Farts are composed mostly of nitrogen with a little carbon dioxide. The rotten egg smell is hydrogen sulfide. The flammable gases of methane and hydrogen are also produced in varying amounts. For those of you that have not witnessed the fine art of lighting a fart – a memorable experience from my undergraduate years – it does work. You can get a little blue flame, not unlike a gas stove. My son and his wife had a lot of perfumed candles burning. Hopefully, there will not be an explosion.
I only had one patient over the years
that specifically made an appointment because of farting. She had one of the original intestinal bypass surgeries for weight loss and no one really warned her about foul-smelling flatulence as a side-effect. We were able to help her using bismuth subgallate. I suggested this as a remedy for the farting dogs, but I don’t really know if this is safe or will even work.
Probiotics used to restore intestinal balance are the new buzz word at the natural food stores. Perhaps, probiotics or some combination of digestive enzymes will help these dogs. Again, I don’t know. We use simethicone in babies (and adults) to control gas but I don’t think this will help with the odor. Simethicone does make larger gas bubbles smaller, so maybe a smaller dog fart will be more tolerable. If these were my dogs (unlikely), I would be actively experimenting on finding a cure.
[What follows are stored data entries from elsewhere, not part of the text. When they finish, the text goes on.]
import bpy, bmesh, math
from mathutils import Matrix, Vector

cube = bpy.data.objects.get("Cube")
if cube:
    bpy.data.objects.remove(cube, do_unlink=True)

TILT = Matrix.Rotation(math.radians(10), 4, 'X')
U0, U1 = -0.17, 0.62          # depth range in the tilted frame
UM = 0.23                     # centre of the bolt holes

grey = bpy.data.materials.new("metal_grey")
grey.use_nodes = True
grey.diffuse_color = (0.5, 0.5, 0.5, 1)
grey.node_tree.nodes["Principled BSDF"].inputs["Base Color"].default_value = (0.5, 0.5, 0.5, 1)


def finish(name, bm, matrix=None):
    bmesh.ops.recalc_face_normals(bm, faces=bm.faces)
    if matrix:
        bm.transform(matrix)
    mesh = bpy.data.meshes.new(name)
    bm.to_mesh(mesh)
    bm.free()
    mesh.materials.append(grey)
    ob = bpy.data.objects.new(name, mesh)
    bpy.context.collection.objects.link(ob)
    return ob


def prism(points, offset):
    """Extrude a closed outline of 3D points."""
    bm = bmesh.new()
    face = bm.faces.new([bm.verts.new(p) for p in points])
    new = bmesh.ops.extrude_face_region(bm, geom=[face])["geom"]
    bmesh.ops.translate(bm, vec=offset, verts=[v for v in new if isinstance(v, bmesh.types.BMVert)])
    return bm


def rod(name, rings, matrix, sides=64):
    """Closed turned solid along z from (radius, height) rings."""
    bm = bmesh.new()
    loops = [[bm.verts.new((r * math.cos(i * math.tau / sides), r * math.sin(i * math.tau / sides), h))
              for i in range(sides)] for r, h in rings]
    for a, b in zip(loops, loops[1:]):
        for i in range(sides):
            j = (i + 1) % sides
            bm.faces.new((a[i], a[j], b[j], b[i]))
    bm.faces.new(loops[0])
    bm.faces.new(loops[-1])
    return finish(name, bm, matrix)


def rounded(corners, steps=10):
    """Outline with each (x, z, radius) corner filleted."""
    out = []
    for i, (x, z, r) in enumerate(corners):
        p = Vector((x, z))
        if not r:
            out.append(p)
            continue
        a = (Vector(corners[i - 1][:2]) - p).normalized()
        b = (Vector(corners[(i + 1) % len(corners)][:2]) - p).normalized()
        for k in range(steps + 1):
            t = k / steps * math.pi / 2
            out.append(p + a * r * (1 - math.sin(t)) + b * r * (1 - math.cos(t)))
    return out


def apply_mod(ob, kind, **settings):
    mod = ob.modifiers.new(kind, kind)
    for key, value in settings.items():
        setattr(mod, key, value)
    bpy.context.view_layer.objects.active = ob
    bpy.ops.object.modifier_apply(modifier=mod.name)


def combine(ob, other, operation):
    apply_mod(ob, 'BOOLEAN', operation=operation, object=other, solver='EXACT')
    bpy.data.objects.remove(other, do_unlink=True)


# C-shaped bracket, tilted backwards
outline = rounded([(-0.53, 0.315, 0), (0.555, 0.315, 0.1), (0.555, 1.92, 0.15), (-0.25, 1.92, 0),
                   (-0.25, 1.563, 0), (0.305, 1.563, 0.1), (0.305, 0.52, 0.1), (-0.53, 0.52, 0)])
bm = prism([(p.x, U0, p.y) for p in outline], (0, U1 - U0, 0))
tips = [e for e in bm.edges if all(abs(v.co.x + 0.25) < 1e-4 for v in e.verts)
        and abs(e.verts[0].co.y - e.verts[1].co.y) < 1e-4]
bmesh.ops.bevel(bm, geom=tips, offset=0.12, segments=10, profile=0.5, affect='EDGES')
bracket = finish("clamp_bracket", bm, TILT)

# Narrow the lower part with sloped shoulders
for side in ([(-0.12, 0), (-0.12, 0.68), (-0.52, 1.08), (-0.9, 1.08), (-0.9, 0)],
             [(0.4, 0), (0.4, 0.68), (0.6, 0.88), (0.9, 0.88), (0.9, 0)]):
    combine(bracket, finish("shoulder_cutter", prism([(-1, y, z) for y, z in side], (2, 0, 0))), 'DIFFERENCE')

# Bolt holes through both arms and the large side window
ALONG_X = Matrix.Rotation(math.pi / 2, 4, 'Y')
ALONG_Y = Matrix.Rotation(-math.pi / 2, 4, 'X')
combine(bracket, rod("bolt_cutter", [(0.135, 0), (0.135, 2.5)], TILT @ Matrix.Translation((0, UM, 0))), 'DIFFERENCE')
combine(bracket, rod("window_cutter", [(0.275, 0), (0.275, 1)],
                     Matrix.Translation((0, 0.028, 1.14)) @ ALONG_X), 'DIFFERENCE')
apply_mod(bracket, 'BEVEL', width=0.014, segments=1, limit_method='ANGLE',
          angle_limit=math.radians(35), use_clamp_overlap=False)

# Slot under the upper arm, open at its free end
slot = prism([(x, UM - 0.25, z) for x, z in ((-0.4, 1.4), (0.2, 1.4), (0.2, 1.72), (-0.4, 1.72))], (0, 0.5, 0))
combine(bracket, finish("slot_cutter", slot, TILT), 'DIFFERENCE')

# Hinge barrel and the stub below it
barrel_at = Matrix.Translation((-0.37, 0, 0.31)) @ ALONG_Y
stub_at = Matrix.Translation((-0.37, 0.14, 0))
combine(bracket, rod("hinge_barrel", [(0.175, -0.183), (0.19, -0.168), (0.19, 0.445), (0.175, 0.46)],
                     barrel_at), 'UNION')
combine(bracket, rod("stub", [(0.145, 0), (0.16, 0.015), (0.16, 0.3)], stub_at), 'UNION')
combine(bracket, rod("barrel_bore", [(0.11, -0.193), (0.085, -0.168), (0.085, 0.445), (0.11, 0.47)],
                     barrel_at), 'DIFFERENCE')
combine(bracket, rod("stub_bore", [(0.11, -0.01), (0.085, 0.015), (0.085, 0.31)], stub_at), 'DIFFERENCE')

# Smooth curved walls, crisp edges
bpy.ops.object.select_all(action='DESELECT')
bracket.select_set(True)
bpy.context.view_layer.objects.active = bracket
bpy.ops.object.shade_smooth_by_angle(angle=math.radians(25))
My son and his wife love their dogs (obviously). For the health of my new grandson, I will continue my research. Maybe I will call my congressman to see if the new economic stimulus package has funding for research in this area.